‘I knew that the one-time old Somerset market town had become the hub of the West, the key town to one of England’s most flourishing shires, but the transformation that had taken place was startling. Looking out of the windows of my host’s car as it glided silently through the town, ablaze with light, it might well have been a dream city.
“No wonder you fail to recognise it” said my old friend, smiling at my bewilderment. “Of course you must remember that a very large area of Yeovil as you knew it was scheduled for demolition long ago and has been rebuilt,” he explained.
“One of the first steps taken by the City Council was the re-planning of Yeovil into industrial and residential zones. There has been a clean sweep, and most of the old landmarks have disappeared. There are still some romantic old-world corners left, but you will have to go out into the countryside to find them for many of the villages of your day are now suburbs of Yeovil.”
‘It had been a gala day in Yeovil, and thousands of people were present at the opening by the National Director of pastimes of the huge new sports stadium, where a display had been given by many famous speedway “stars.” Now the night-life of the city was in full swing, and Yeovil’s “Broadway” glittered with light.
‘Later I was to discover that in spite of the robot-like efficiency with which the life of the city was carried on, the architect, in planning the new Yeovil, had built with the mind of an artist, and had given it a new beauty. There were spacious parks, broad avenues and boulevards that had taken the place of narrow, crowded streets with great motor ways.
‘Garden cities, with their own communal halls and social centres, had replaced the old housing estates, while in the industrial zone itself, though the factories were working at full pressure, smoke and grime were things of the past. The system of employment was so designed that there was work for all.
‘The feature of the new Yeovil was its imposing Guildhall, the centre of civic administration, with its lofty Gothic pillars and noble facade.
‘For the old market place, nestling under the shadow of the Mother Church, now a cathedral, I looked in vain, but on a new site, covering many acres, Yeovil Market had grown to become another Smithfield.

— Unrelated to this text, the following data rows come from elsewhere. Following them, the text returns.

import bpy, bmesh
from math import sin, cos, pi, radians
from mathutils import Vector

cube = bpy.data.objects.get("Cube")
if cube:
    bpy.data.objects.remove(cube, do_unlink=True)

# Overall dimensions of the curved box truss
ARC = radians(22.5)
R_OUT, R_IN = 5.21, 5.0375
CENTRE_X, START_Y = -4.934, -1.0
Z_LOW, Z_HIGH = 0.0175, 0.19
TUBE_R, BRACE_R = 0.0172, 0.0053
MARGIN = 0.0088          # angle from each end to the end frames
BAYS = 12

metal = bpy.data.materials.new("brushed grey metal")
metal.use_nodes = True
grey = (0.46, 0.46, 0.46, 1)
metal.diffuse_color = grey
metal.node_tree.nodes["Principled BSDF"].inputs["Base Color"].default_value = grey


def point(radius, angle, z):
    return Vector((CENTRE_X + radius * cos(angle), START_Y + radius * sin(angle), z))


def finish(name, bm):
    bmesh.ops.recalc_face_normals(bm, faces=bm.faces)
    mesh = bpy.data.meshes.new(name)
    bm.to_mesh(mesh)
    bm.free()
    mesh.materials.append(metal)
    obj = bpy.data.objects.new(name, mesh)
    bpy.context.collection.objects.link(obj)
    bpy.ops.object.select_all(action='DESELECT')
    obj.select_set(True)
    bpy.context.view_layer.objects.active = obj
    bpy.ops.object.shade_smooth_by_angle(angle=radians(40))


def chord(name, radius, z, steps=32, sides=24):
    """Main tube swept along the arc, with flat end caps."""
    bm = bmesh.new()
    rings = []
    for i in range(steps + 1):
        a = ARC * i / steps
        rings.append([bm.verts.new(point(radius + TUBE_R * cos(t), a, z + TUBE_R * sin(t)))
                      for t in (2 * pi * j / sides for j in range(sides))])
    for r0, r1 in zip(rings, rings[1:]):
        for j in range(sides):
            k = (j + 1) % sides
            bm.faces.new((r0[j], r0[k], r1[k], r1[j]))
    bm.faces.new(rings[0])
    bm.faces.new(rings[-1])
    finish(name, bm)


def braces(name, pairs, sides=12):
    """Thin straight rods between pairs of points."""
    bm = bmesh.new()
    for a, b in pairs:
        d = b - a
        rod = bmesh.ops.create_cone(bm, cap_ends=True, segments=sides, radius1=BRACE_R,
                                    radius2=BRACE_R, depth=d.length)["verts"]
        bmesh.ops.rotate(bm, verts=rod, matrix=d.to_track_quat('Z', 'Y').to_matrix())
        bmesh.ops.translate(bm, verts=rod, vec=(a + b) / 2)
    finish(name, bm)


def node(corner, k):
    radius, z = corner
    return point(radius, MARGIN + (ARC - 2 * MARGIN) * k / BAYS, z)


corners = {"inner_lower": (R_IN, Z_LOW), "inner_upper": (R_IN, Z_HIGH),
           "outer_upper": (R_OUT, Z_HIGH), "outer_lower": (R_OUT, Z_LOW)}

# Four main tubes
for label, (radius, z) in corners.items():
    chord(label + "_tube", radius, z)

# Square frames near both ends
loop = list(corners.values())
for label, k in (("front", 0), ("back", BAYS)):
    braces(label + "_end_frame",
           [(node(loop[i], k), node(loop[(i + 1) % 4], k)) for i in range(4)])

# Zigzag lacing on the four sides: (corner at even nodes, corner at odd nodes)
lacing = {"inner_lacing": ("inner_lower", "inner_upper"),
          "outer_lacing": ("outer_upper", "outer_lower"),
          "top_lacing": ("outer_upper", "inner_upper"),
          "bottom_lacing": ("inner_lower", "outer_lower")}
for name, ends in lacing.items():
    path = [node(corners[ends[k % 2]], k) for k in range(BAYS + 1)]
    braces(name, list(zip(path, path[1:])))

‘Despite the growth of aviation and the impetus it had given to one of Yeovil’s most flourishing industries, railways continued to play an important part in the nation’s life as far as heavy freightage was concerned. This was apparent by the big railway depot, Yeovil Central, which had taken the place of the three stations that formerly served the town.
‘With its rise to fame and the cosmopolitan character it had acquired, there had sprung up a new culture. Yeovil had become one of the most musical towns in the country. Its schools and colleges were well known, the Engineering Institute having gained world-wide repute.
‘Yeovil Hospital, too, in its park-like surroundings, had also moved with the times, and was the centre from which sprang many new health services, ranging from delightful hostels for mothers and babies to the rest home for the aged in the eventide of their lives.
‘What fascinated me most, perhaps, was the new accent that the inhabitants had acquired. Had any one asked, in the plaintive tones of the old days, “Where be I too?” he would have been regarded with as much curiosity as an aborigine. Fashions had also changed, but it was the men who now set the pace in raiment of colourful hue.
‘Sleepy Somerset had gone for ever. As the vision of Yeovil faded, I realised the very name of the place had changed. Yeovil was no longer Yeovil but Yeotopia.’